___ Listed records ___

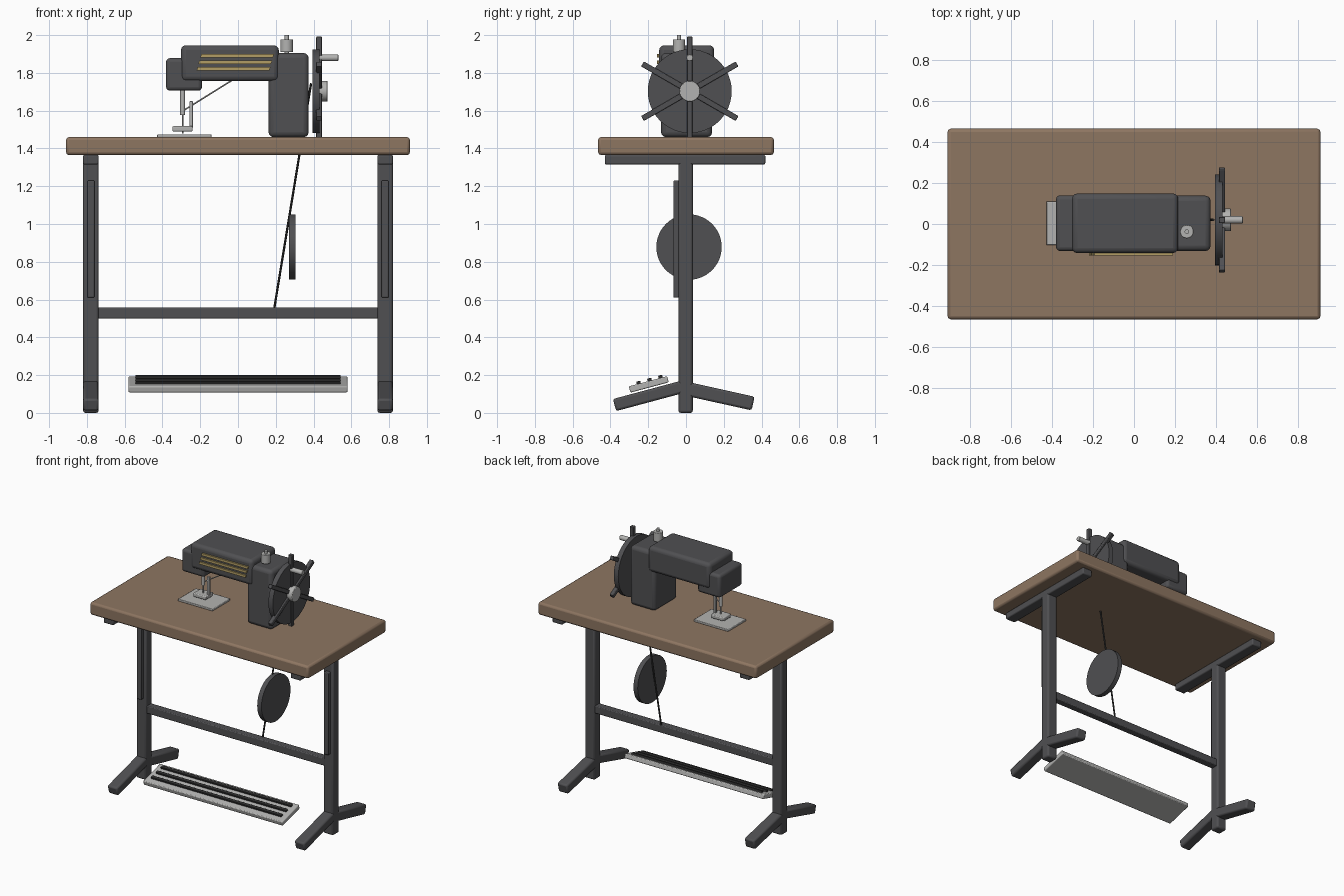
import bpy, bmesh
from math import radians
from mathutils import Vector, Matrix

if "Cube" in bpy.data.objects:
    bpy.data.objects.remove(bpy.data.objects["Cube"])


def material(name, rgb):
    m = bpy.data.materials.new(name)
    m.diffuse_color = (*rgb, 1)
    m.use_nodes = True
    m.node_tree.nodes["Principled BSDF"].inputs["Base Color"].default_value = m.diffuse_color
    return m


WOOD = material("wood", (0.27, 0.18, 0.12))
IRON = material("iron", (0.08, 0.08, 0.085))
BLACK = material("black", (0.03, 0.03, 0.03))
STEEL = material("steel", (0.45, 0.45, 0.44))
GOLD = material("gold", (0.45, 0.34, 0.13))


def finish(name, bm, mat, bevel=0.0, segments=2):
    me = bpy.data.meshes.new(name)
    bm.to_mesh(me)
    bm.free()
    me.materials.append(mat)
    ob = bpy.data.objects.new(name, me)
    bpy.context.collection.objects.link(ob)
    if bevel:
        mod = ob.modifiers.new("bevel", "BEVEL")
        mod.width, mod.segments = bevel, segments
        mod.limit_method = "ANGLE"
    bpy.ops.object.select_all(action="DESELECT")
    ob.select_set(True)
    bpy.context.view_layer.objects.active = ob
    bpy.ops.object.shade_smooth_by_angle(angle=radians(35))
    return ob


def box(name, x, y, z, mat, bevel=0.0, segments=2):
    """Box from (min, max) ranges."""
    size = [r[1] - r[0] for r in (x, y, z)]
    mid = [(r[0] + r[1]) / 2 for r in (x, y, z)]
    bm = bmesh.new()
    bmesh.ops.create_cube(bm, size=1)
    bmesh.ops.scale(bm, vec=size, verts=bm.verts)
    ob = finish(name, bm, mat, bevel, segments)
    ob.location = mid
    return ob


def rod(name, a, b, r, mat, sides=16, bevel=0.0):
    """Cylinder from point a to point b."""
    a, b = Vector(a), Vector(b)
    d = b - a
    bm = bmesh.new()
    bmesh.ops.create_cone(bm, cap_ends=True, segments=sides, radius1=r, radius2=r, depth=d.length)
    bm.transform(Matrix.Translation((a + b) / 2) @ d.to_track_quat("Z", "Y").to_matrix().to_4x4())
    return finish(name, bm, mat, bevel)


def tilted(name, x, length, thick, y, z, deg, mat, bevel):
    """Box tilted about the x axis, centred on (y, z)."""
    ob = box(name, x, (y - length / 2, y + length / 2), (z - thick / 2, z + thick / 2), mat, bevel)
    ob.rotation_euler.x = radians(deg)
    return ob


# table top
box("table_top", (-0.91, 0.91), (-0.465, 0.465), (1.365, 1.46), WOOD, 0.015)

# leg frames, one per side
for side, s in (("left", -1), ("right", 1)):
    c = s * 0.779
    w = (c - 0.041, c + 0.041)
    box(f"{side}_post", w, (-0.04, 0.036), (0, 1.365), IRON, 0.012)
    box(f"{side}_top_rail", w, (-0.43, 0.42), (1.315, 1.366), IRON, 0.008)
    box(f"{side}_post_strip", (c - 0.019, c + 0.019), (-0.067, -0.03), (0.61, 1.23), IRON, 0.006)
    tilted(f"{side}_front_foot", w, 0.39, 0.066, -0.19, 0.092, 15, IRON, 0.012)
    tilted(f"{side}_back_foot", w, 0.365, 0.074, 0.177, 0.089, -12.5, IRON, 0.012)
box("stretcher", (-0.745, 0.745), (-0.028, 0.026), (0.5, 0.558), IRON, 0.006)

# treadle with grip ribs
tilt = radians(15)
tilted("treadle", (-0.58, 0.58), 0.21, 0.034, -0.197, 0.151, 15, STEEL, 0.006)
turn = Matrix.Rotation(tilt, 4, "X")
for i in (-1, 0, 1):
    p = Vector((0, -0.197, 0.151)) + turn @ Vector((0, 0.01 + i * 0.06, 0.02))
    tilted(f"treadle_rib_{i + 2}", (-0.543, 0.543), 0.022, 0.022, p.y, p.z, 15, BLACK, 0.003)

# drive wheel and belt
rod("drive_wheel", (0.27, 0.016, 0.878), (0.305, 0.016, 0.878), 0.173, IRON, 48)
rod("drive_belt", (0.189, 0.02, 0.535), (0.387, 0.02, 1.745), 0.006, BLACK, 10)

# machine body
box("pillar", (0.162, 0.374), (-0.132, 0.138), (1.46, 1.905), IRON, 0.026, 3)
box("arm", (-0.302, 0.216), (-0.142, 0.149), (1.756, 1.946), IRON, 0.026, 3)
box("head", (-0.381, -0.19), (-0.132, 0.14), (1.706, 1.878), IRON, 0.02, 3)

# slanted gold stripes on the arm front
for i, (x, z) in enumerate(((-0.197, 1.891), (-0.207, 1.857), (-0.216, 1.822))):
    ob = box(f"arm_stripe_{i + 1}", (x, x + 0.385), (-0.153, -0.139), (z - 0.009, z + 0.009), GOLD)
    for v in ob.data.vertices:
        v.co.x += v.co.z * 0.35

# needle, presser foot, thread and plate
Y = 0.004
box("needle_plate", (-0.428, -0.14), (-0.103, 0.11), (1.458, 1.475), STEEL, 0.004)
rod("needle_bar", (-0.293, Y, 1.72), (-0.293, Y, 1.578), 0.013, STEEL)
rod("needle", (-0.293, Y, 1.58), (-0.293, Y, 1.478), 0.005, STEEL, 10)
box("presser_foot", (-0.347, -0.24), (Y - 0.045, Y + 0.045), (1.49, 1.518), STEEL, 0.006)
box("presser_bar", (-0.257, -0.239), (Y - 0.009, Y + 0.009), (1.51, 1.65), STEEL, 0.002)
rod("thread", (-0.29, Y, 1.6), (-0.03, Y, 1.762), 0.004, STEEL, 8)

# spool on the pillar
rod("spool", (0.258, -0.037, 1.91), (0.258, -0.037, 1.978), 0.033, STEEL, 24, 0.003)
rod("spool_pin", (0.258, -0.037, 1.9), (0.258, -0.037, 2.0), 0.011, STEEL)

# hand wheel with spokes, hub and crank handle
WY, WZ = 0.02, 1.703
rod("hand_wheel", (0.395, WY, WZ), (0.432, WY, WZ), 0.222, IRON, 48)
for i in range(3):
    tilted(f"wheel_spoke_{i + 1}", (0.414, 0.444), 0.578, 0.03, WY, WZ, 90 + i * 60, IRON, 0.004)
rod("wheel_hub", (0.42, WY, WZ), (0.474, WY, WZ), 0.055, STEEL, 32, 0.004)
rod("crank_handle", (0.43, WY, 1.88), (0.531, WY, 1.88), 0.018, STEEL, 20, 0.003)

___

> **What is being asked**: From the entries above, select each line containing the string "tilted".

> **Output for this exercise**:
def tilted(name, x, length, thick, y, z, deg, mat, bevel):
    """Box tilted about the x axis, centred on (y, z)."""
    tilted(f"{side}_front_foot", w, 0.39, 0.066, -0.19, 0.092, 15, IRON, 0.012)
    tilted(f"{side}_back_foot", w, 0.365, 0.074, 0.177, 0.089, -12.5, IRON, 0.012)
tilted("treadle", (-0.58, 0.58), 0.21, 0.034, -0.197, 0.151, 15, STEEL, 0.006)
    tilted(f"treadle_rib_{i + 2}", (-0.543, 0.543), 0.022, 0.022, p.y, p.z, 15, BLACK, 0.003)
    tilted(f"wheel_spoke_{i + 1}", (0.414, 0.444), 0.578, 0.03, WY, WZ, 90 + i * 60, IRON, 0.004)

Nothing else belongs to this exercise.